However, youth is a fickle thing. One minute you’re bragging about owning the Now and Then soundtrack, and the next your parents don’t understand why you’re blasting Xzibit in an attempt to be cool. Old was lame. Pre-internet — and online communities — you liked what was in and, particularly in smaller towns, you’d be ostracized for asking whoever was driving to switch from Ludacris to Fleetwood Mac (though kudos to my friend Erica who once drove us home from the bar and would only play Simon and Garfunkel.)
But wouldn’t you know, the older you get, the less the opinions of anyone who isn’t a best friend or family member matter. My best friends from home and I always championed our individual likes and tastes, but it was when I met one of my now-best pals in university that I was encouraged to like what I liked and to stop caring so much about what was in, cool, or anything other than my personal taste.
Enter: thrift and vintage shopping.
It was a spring day, and Judith “ my aforementioned friend “ and I would rather have fallen into a well and be rescued by a dog than go to class and miss out on the sun and balmy three-degree temperatures. So clearly, we did what any self-respecting 20-something-year-old best friends would do: we skipped school, we got Big Gulps (LIKE IN REALITY BITES), and we went to Value Village. A milestone for me, since days before, I probably would have preferred death to wearing someone else’s used clothes.
But alas, there is a difference between used and vintage. For one, vintage has to be at least 20 years old, and it usually isn’t a Hooters t-shirt with stains on it from 2006. Two, sure, they’ve all been worn, but that’s why washing machines exist. So get over it, me, because things were about to change.
And thus it began. Over time, as opposed to merely the styles, the clothes’ history was what I began to fall in love with. On days after someone had clearly donated their entire wardrobe to a thrift store, you can actually chart eras and piece together over-romanticized (or maybe not) history of who the person was and where they wore their dresses. You can compare fabrics, styles, zippers, and treat every day like a costume party depending on your mood, and if you want to dress up, the option was there.
For me, wearing vintage signifies the first time I’ve been in love with clothes. I’ve always loved shopping, I’ve always loved buying things, and I’ve always loved putting together outfits, but it wasn’t until I was treasure hunting over the last few years did I begin to feel a sense of pride about what I was wearing. I finally feel like myself “ which is ironic considering 99% of the time I’m pieces out of somebody else’s wardrobe.
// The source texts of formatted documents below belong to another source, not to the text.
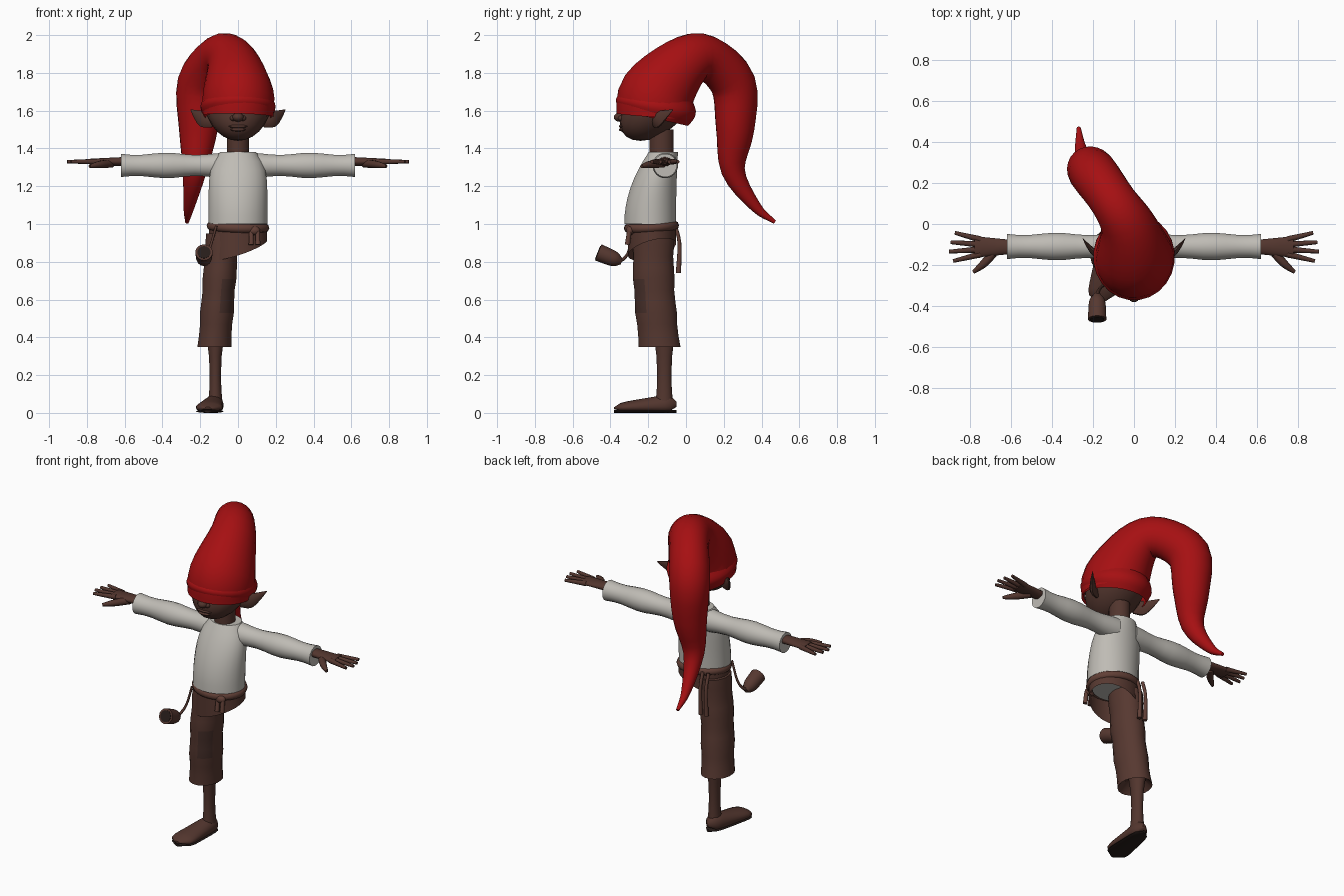
import bpy, bmesh, math
from mathutils import Vector

if "Cube" in bpy.data.objects:
    bpy.data.objects.remove(bpy.data.objects["Cube"])


def material(name, *rgb):
    mat = bpy.data.materials.new(name)
    mat.use_nodes = True
    mat.diffuse_color = (*rgb, 1)
    shader = mat.node_tree.nodes["Principled BSDF"]
    shader.inputs["Base Color"].default_value = (*rgb, 1)
    shader.inputs["Roughness"].default_value = 0.9
    return mat


RED = material("red wool", .38, .005, .006)
SKIN = material("brown skin", .085, .036, .027)
LINEN = material("white linen", .52, .5, .46)
CLOTH = material("brown cloth", .095, .04, .03)
PATCH = material("dark patch", .065, .03, .024)
ROPE = material("belt cord", .12, .05, .037)
WHITE = material("eye white", .42, .42, .4)
DARK = material("dark brown", .02, .012, .01)


def finish(part, mat, angle=45):
    part.data.materials.append(mat)
    bpy.ops.object.select_all(action='DESELECT')
    part.select_set(True)
    bpy.context.view_layer.objects.active = part
    bpy.ops.object.shade_smooth_by_angle(angle=math.radians(angle))
    return part


def join_rings(name, rings, mat, caps):
    """Build a surface through rings of points, with optional end caps."""
    bm = bmesh.new()
    loops = [[bm.verts.new(point) for point in ring] for ring in rings]
    for lower, upper in zip(loops, loops[1:]):
        for i in range(len(lower)):
            bm.faces.new((lower[i - 1], lower[i], upper[i], upper[i - 1]))
    if "start" in caps:
        bm.faces.new(loops[0])
    if "end" in caps:
        bm.faces.new(loops[-1])
    bmesh.ops.recalc_face_normals(bm, faces=bm.faces)
    mesh = bpy.data.meshes.new(name)
    bm.to_mesh(mesh)
    bm.free()
    part = bpy.data.objects.new(name, mesh)
    bpy.context.collection.objects.link(part)
    return finish(part, mat)


def circle(sides):
    angles = [math.tau * (i + .5) / sides for i in range(sides)]
    return [(math.cos(angle), math.sin(angle)) for angle in angles]


def steps(count):
    return [i / count for i in range(count + 1)]


def loft(name, axis, rows, mat, sides=20, caps=("start", "end")):
    """Each row: position on the axis, two centre values, two radii."""
    first, second = [k for k in range(3) if k != axis]
    rings = []
    for along, a, b, radius_a, radius_b in rows:
        ring = []
        for c, s in circle(sides):
            point = Vector()
            point[axis] = along
            point[first] = a + radius_a * c
            point[second] = b + radius_b * s
            ring.append(point)
        rings.append(ring)
    return join_rings(name, rings, mat, caps)


def spline(points, count=4):
    """Smooth curve through points that carry x, y, z and radius."""
    knots = [Vector(p) for p in points]
    knots = [2 * knots[0] - knots[1]] + knots + [2 * knots[-1] - knots[-2]]
    curve = []
    for a, b, c, d in zip(knots, knots[1:], knots[2:], knots[3:]):
        for t in steps(count)[:-1]:
            curve.append(b + (c - a) * t / 2 + (a - 2.5 * b + 2 * c - d / 2) * t ** 2
                         + (1.5 * (b - c) + (d - a) / 2) * t ** 3)
    return curve + [knots[-2]]


def sweep(name, points, mat, sides=10, wide=1, caps=("start", "end")):
    """Tube along a smooth bent path; wide stretches its cross-section."""
    path = spline(points)
    centres = [p.to_3d() for p in path]
    across, rings = None, []
    for i, centre in enumerate(centres):
        ahead = centres[min(i + 1, len(centres) - 1)]
        tangent = (ahead - centres[max(i - 1, 0)]).normalized()
        if across is None:
            across = Vector((0, 0, 1)) if abs(tangent.x) > .6 else Vector((1, 0, 0))
        across = (across - tangent * across.dot(tangent)).normalized()
        other = tangent.cross(across)
        radius = path[i].w
        rings.append([centre + radius * (across * c * wide + other * s)
                      for c, s in circle(sides)])
    return join_rings(name, rings, mat, caps)


def ball(name, centre, radii, mat, turn=0):
    bpy.ops.mesh.primitive_uv_sphere_add(segments=20, ring_count=12, location=centre,
                                         rotation=(0, 0, turn))
    part = bpy.context.object
    part.name, part.scale = name, radii
    return finish(part, mat, 60)


# Cap with a long drooping tail and a rolled brim
sweep("hat", [(0, -.17, 1.57, .2), (0, -.15, 1.69, .2), (-.03, -.01, 1.85, .145),
              (-.1, .11, 1.88, .12), (-.2, .25, 1.74, .125), (-.21, .26, 1.5, .105),
              (-.23, .25, 1.28, .065), (-.26, .37, 1.09, .03), (-.27, .47, 1.01, .01)],
      RED, sides=24, wide=.94, caps=("end",))
sweep("hat_brim", [(0, -.173, 1.56, .19), (0, -.16, 1.62, .217), (0, -.15, 1.68, .19)],
      RED, sides=24, wide=.92, caps=())

# Head with a narrower jaw pushed forward
head = ball("head", (0, -.165, 1.61), (.17, .17, .17), SKIN)
for v in head.data.vertices:
    if v.co.z < 0:
        v.co.x *= 1 + .1 * v.co.z
        v.co.y += .45 * v.co.z
loft("neck", 2, [(z, 0, -.13, .06, .065) for z in (1.32, 1.5)], SKIN)

# Face
ball("nose", (0, -.35, 1.565), (.03, .032, .024), SKIN)
ball("upper_lip", (0, -.337, 1.517), (.05, .018, .01), SKIN)
ball("lower_lip", (0, -.337, 1.5), (.04, .018, .01), SKIN)
for s, side in ((1, "left"), (-1, "right")):
    turn = s * .4
    ball(side + "_nostril", (s * .027, -.34, 1.56), (.016, .02, .015), SKIN)
    ball(side + "_eye", (s * .08, -.312, 1.6), (.034, .02, .016), WHITE, turn)
    ball(side + "_iris", (s * .086, -.325, 1.6), (.012, .01, .012), DARK, turn)
    ball(side + "_brow", (s * .08, -.312, 1.627), (.045, .022, .012), SKIN, turn)
    sweep(side + "_ear", [(s * .13, -.17, 1.54, .012), (s * .18, -.15, 1.555, .018),
                          (s * .22, -.11, 1.58, .01), (s * .25, -.07, 1.605, .001)],
          SKIN, wide=2.5)

# Shirt: body tapering to the shoulders, lower hem tucked into the trousers
loft("shirt_body", 2, [(1 + .38 * t, 0, -.19 + .07 * t * t, .157 - .06 * t ** 6,
                        .138 - .06 * t * t) for t in steps(8)], LINEN, sides=24)
loft("shirt_tail", 2, [(z, 0, -.18, .135, .11) for z in (.95, 1.02)], LINEN)

for s, side in ((1, "left"), (-1, "right")):
    # Creased sleeve
    sleeve = []
    for t in steps(10):
        radius = .062 + .006 * math.cos(11 * t)
        sleeve.append((s * (.06 + .56 * t), -.11, 1.31, radius, radius))
    loft(side + "_sleeve", 0, sleeve, LINEN)
    # Hand with fanned fingers
    loft(side + "_palm", 0, [(s * (.58 + .2 * t), -.112, 1.33, .033 + .02 * t, .026 - .01 * t)
                             for t in steps(3)], SKIN)
    for k in range(4):
        lean = 1.5 - k
        root = -.112 + .024 * lean
        tip = .91 - .02 * abs(k - 1.7)
        sweep(f"{side}_finger_{k}", [(s * .75, root, 1.33, .016),
                                     (s * tip, root + .022 * lean, 1.33, .009)], SKIN)
    sweep(side + "_thumb", [(s * .67, -.12, 1.32, .022), (s * .73, -.19, 1.315, .02),
                            (s * .785, -.235, 1.305, .009)], SKIN)

# Trousers: open hips with a slanted hem
hips = loft("trouser_hips", 2, [(z, 0, -.18, .155, .127) for z in (1, .95, .86)],
            CLOTH, sides=24, caps=())
for v in hips.data.vertices:
    if v.co.z < .9:
        v.co.z = .865 + .32 * v.co.x + .25 * (v.co.y + .18)

# Trousers: the single leg, with a knee patch
leg_rows = [(.4, -.12, -.14, .05, .06)]
for t in steps(10):
    crease = .003 * math.cos(20 * t)
    leg_rows.append((.35 + .6 * t, -.125 + .045 * t, -.14 - .033 * math.sin(2 * t),
                     .088 + crease, .109 + crease))
leg = loft("trouser_leg", 2, leg_rows, CLOTH)
leg.data.materials.append(PATCH)
for face in leg.data.polygons:
    if .52 < face.center.z < .73 and face.normal.y < -.4 and face.normal.x > 0:
        face.material_index = 1

# Rope belt with knot and hanging ends
bpy.ops.mesh.primitive_torus_add(major_segments=32, minor_segments=8, major_radius=.145,
                                 minor_radius=.021, location=(0, -.183, .985),
                                 rotation=(.06, .04, 0))
belt = bpy.context.object
belt.name, belt.scale = "belt", (1, .88, 1.1)
finish(belt, ROPE, 60)
ball("belt_knot", (.085, -.295, .965), (.032, .022, .024), ROPE)
for x, side in ((.105, "left"), (.07, "right")):
    sweep(side + "_knot_end", [(x, -.3, .96, .012), (x, -.31, .89, .014)], ROPE)
for x, side in ((-.075, "left"), (-.115, "right")):
    sweep(side + "_back_cord", [(x, -.06, 1, .01), (x, -.035, .9, .01),
                                (x, -.04, .74, .014)], ROPE)

# Pipe hanging from the belt
sweep("pipe_stem", [(-.115, -.295, .99, .007), (-.15, -.3, .87, .007),
                    (-.175, -.33, .815, .009), (-.18, -.37, .81, .014)], CLOTH)
sweep("pipe_bowl", [(-.18, -.34, .8, .015), (-.18, -.38, .815, .04),
                    (-.18, -.465, .85, .046)], CLOTH, sides=14)
sweep("pipe_hollow", [(-.18, -.463, .849, .035), (-.18, -.468, .851, .035)], DARK, sides=14)

# Shin, foot and sole
shin = []
for z in (.05, .12, .2, .3, .42):
    radius = .03 + .4 * (z - .2) ** 2
    shin.append((z, -.12, -.115, radius, radius + .008))
loft("shin", 2, shin, SKIN)
foot_rows, sole_rows = [], []
for t in steps(10):
    rounding = math.sqrt(1.05 - (2 * t - 1) ** 6)
    y, x, width = -.05 - .33 * t, -.12 - .04 * t, (.045 + .032 * t) * rounding
    foot_rows.append((y, x, .045 - .02 * t, width, (.06 - .035 * t) * rounding))
    sole_rows.append((y, x, .008, width, .008))
foot = loft("foot", 1, foot_rows, SKIN)
for v in foot.data.vertices:
    v.co.z = max(v.co.z, .012)
loft("sole", 1, sole_rows, DARK)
Wearing what you love is important. And while you may not like vintage the way I do, the lesson I’ve learned is that you can’t stifle what you like, or you’ll never really feel like yourself. So don’t. If you want to deck yourself head-to-toe in rockabilly, do it; if you want to dress like a Boardwalk Empire extra, you go, girl. Just don’t let anyone else set your style mandate. Your clothes are an extension of who you are, and as soon as you wear what you want, what makes you happy, and most importantly, what makes you feel more like yourself “ your most confident self “ the more you’ll be in love with getting dressed every day.
As Drake says, you do you. And if you do love vintage and don’t know where to start, grab a friend, grab some Big Gulps, and try on everything you’re even remotely attracted to. At the very least, you’ll laugh a lot, and realize what you don’t like “ which, after trying on a mid ˜70s dress yesterday, I can say is equally important.
[Photo: “Audrey in Rome” Exhibition for the 50th Anniversary of the Film “Breakfast at Tiffany’s” | PRPhotos]